Ishkanah, Grafwidow plays well with the new Liliana. You can loop Ishkanah with Liliana, make opposing creatures small enough to die to the Spiders, and use Liliana to fuel delirium to get Ishkanah online in the first place.
Iskhanah also buys enough time for another heavy-hitter to come down.
I already wrote an entire article on Emrakul, but all of these new cards make me think that GB is going to be a great shell for the promised one. Ishkanah, Grafwidow buys time, Grim Flayer and Liliana fuel the graveyard, and so forth and so on. GB is already good at extending a game with loads of removal, solid creatures like Sylvan Advocate and Tireless Tracker, and hand disruption. Once GB starts to get to 8-9 mana, that’s when it’s time to start to fear Emrakul. She will end the game in ways you never thought possible.
I’m of mixed opinion on this card. It reminds me a lot of Warden of the First Tree, actually. Warden was a card that didn’t see a lot of play initially, but ended up being one of the best creatures in Standard by the end of its tenure. If Grim Flayer is connecting, it’s going to take over the game. Delirium is going to be easy to achieve and every turn you get to basically Ponder for your draw step. You get to choose the best of the top 3 cards, or just draw a fresh one if none are good.

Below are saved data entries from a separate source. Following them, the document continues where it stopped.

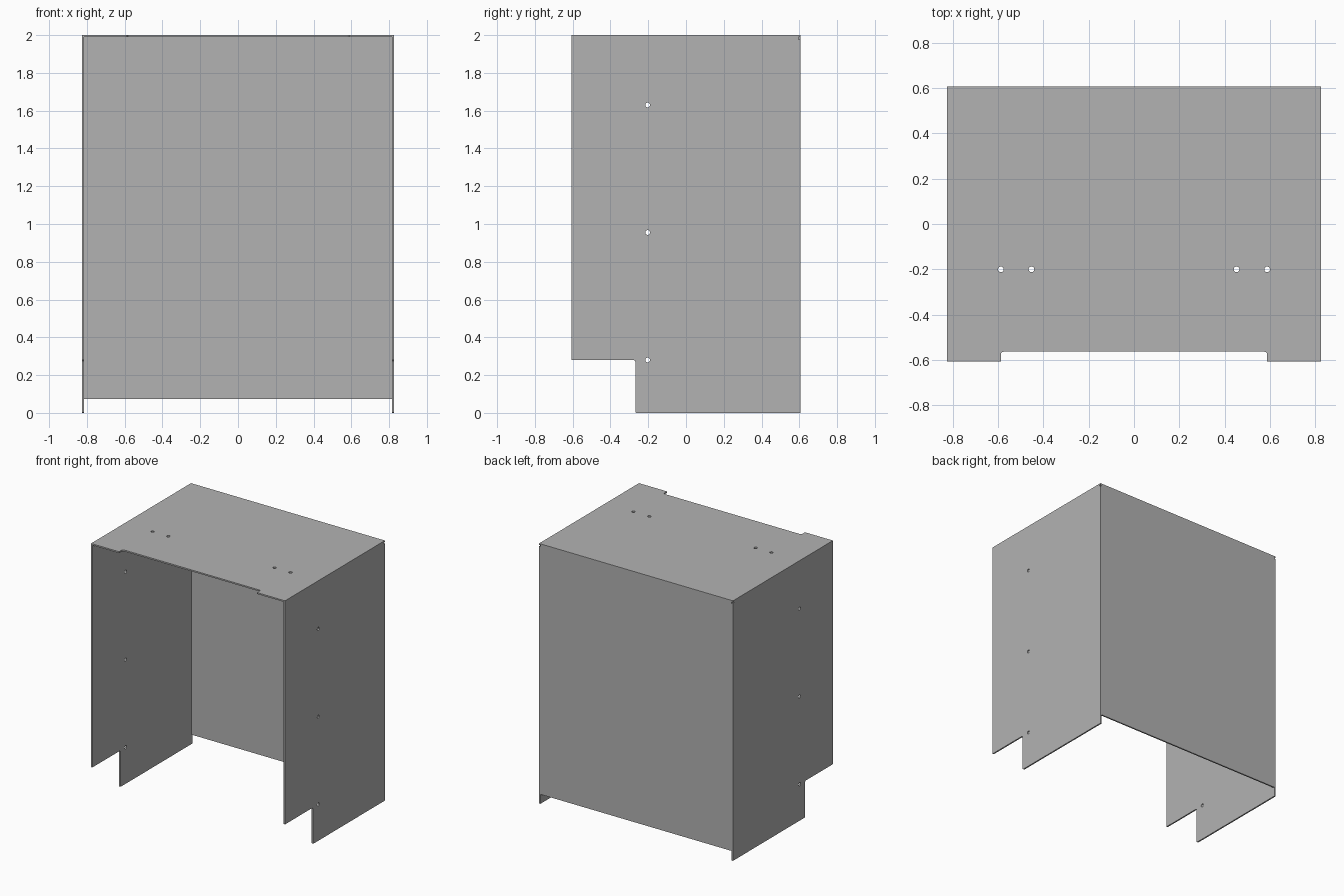
import bpy
import bmesh
from math import cos, sin, pi
from mathutils import Matrix

cube = bpy.data.objects.get("Cube")
if cube:
    bpy.data.objects.remove(cube, do_unlink=True)

W, D, H, T = 0.825, 0.607, 2.0, 0.011   # half width, half depth, height, sheet thickness

grey = bpy.data.materials.new("sheet_grey")
grey.use_nodes = True
colour = (0.448, 0.448, 0.448, 1)
grey.diffuse_color = colour
grey.node_tree.nodes["Principled BSDF"].inputs["Base Color"].default_value = colour


def arc(cx, cy, r, start, end, steps=6):
    """Points on an arc, angles in half turns."""
    return [(cx + r * cos(pi * (start + (end - start) * i / steps)),
             cy + r * sin(pi * (start + (end - start) * i / steps))) for i in range(steps + 1)]


def circle(cx, cy, r=0.0125):
    return arc(cx, cy, r, 0, 2, 24)[:-1]


def sheet(name, outline, holes, axes, centre):
    """Flat sheet with holes; axes are the world directions of its local x, y, z."""
    curve = bpy.data.curves.new(name, "CURVE")
    curve.dimensions = "2D"
    curve.fill_mode = "BOTH"
    curve.extrude = T / 2
    for loop in [outline] + holes:
        spline = curve.splines.new("POLY")
        spline.points.add(len(loop) - 1)
        for point, (u, v) in zip(spline.points, loop):
            point.co = (u, v, 0, 1)
        spline.use_cyclic_u = True
    temp = bpy.data.objects.new(name + "_outline", curve)
    bpy.context.collection.objects.link(temp)
    graph = bpy.context.evaluated_depsgraph_get()
    mesh = bpy.data.meshes.new_from_object(temp.evaluated_get(graph))
    bpy.data.objects.remove(temp, do_unlink=True)
    bpy.data.curves.remove(curve)

    # Weld the walls to the faces and stand the sheet in place
    bm = bmesh.new()
    bm.from_mesh(mesh)
    bmesh.ops.remove_doubles(bm, verts=bm.verts, dist=0.0001)
    bm.transform(Matrix.Translation(centre) @ Matrix(axes).transposed().to_4x4())
    bmesh.ops.recalc_face_normals(bm, faces=bm.faces)
    for face in bm.faces:
        face.smooth = False
        face.material_index = 0
    bm.to_mesh(mesh)
    bm.free()
    mesh.name = name
    mesh.materials.clear()
    mesh.materials.append(grey)
    obj = bpy.data.objects.new(name, mesh)
    bpy.context.collection.objects.link(obj)
    return obj


X, Y, Z = (1, 0, 0), (0, 1, 0), (0, 0, 1)

# Side panels: front lower corner cut away, small bend relief at the upper back
foot, step, r = -0.267, 0.28, 0.013
side = ([(-D, H - T), (-D, step)]
        + arc(foot - r, step - r, r, 0.5, 0)
        + arc(foot + 0.006, 0.006, 0.006, 1, 1.5)
        + [(D, 0), (D, H - 2 * T), (D - T, H - 2 * T), (D - T, H - T)])
side_holes = [circle(-0.203, z) for z in (0.28, 0.955, 1.63)]
for name, s in (("left_side_panel", 1), ("right_side_panel", -1)):
    sheet(name, side, side_holes, (Y, Z, X), (s * (W - T / 2), 0, 0))

# Top panel: shallow notch along the front edge
notch, lip = 0.587, -0.563
top = ([(-W, D), (-W, -D), (-notch, -D)]
       + arc(-notch + r, lip - r, r, 1, 0.5)
       + arc(notch - r, lip - r, r, 0.5, 0)
       + [(notch, -D), (W, -D), (W, D)])
top_holes = [circle(x, -0.2) for x in (-0.587, -0.452, 0.452, 0.587)]
sheet("top_panel", top, top_holes, (X, Y, Z), (0, 0, H - T / 2))

# Back panel: stops short of the floor
inner = W - T
back = [(-inner, 0.073), (inner, 0.073), (inner, H - T), (-inner, H - T)]
sheet("back_panel", back, [], (X, Z, (0, -1, 0)), (0, D - T / 2, 0))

This is definitely a snowball card. What scares me is that it’s a 2/2 in a world of 2/3 creatures. It’s not always going to be easy to connect with this. Grim Flayer seems very good on the play and good if backed up by sufficient removal to clear the way. If you can enable delirium easily, this could be quite strong. A 4/4 trample with a powerful combat ability is nothing to scoff at.
Winner for card name of the set. I can’t really explain why I love this name so much, but it speaks to me on a deep level. Distended Mindbender sounds like a wrestling move or a disease. “Ishkanah, Grafwidow off the top rope… but no! It gets shut down by the Distended Mindbender.” “Little Johnny is unfortunately suffering from an acute case of the Distended Mindbender. Recovery is unlikely.”
I think all of the emerge Eldrazi are good, even including Abundant Maw, the 6/4 that drains for 3 when it comes into play. I like to refer to that card as Siege Mawstodon. It drains like Siege Rhino but has a body more like Mosstodon.
Anyway, I think Distended Mindbender is sweet, and I could see it slotting into a GB shell with various powerful green and black 3-drops to sacrifice to this monstrosity.
That’s not all the new toys for GB in this set, but that’s all the toys this Santa is dishing out in Magical Christmasland. You’ll have to get your other toys from a different Santa, a better Santa, of which there are many.
Oh, and before I forget—Mindwrack Demon exists. Remember how Desecration Demon was a bulk rare that saw no play for a full year, but then ended up being one of the most powerful cards in Standard the entire next year?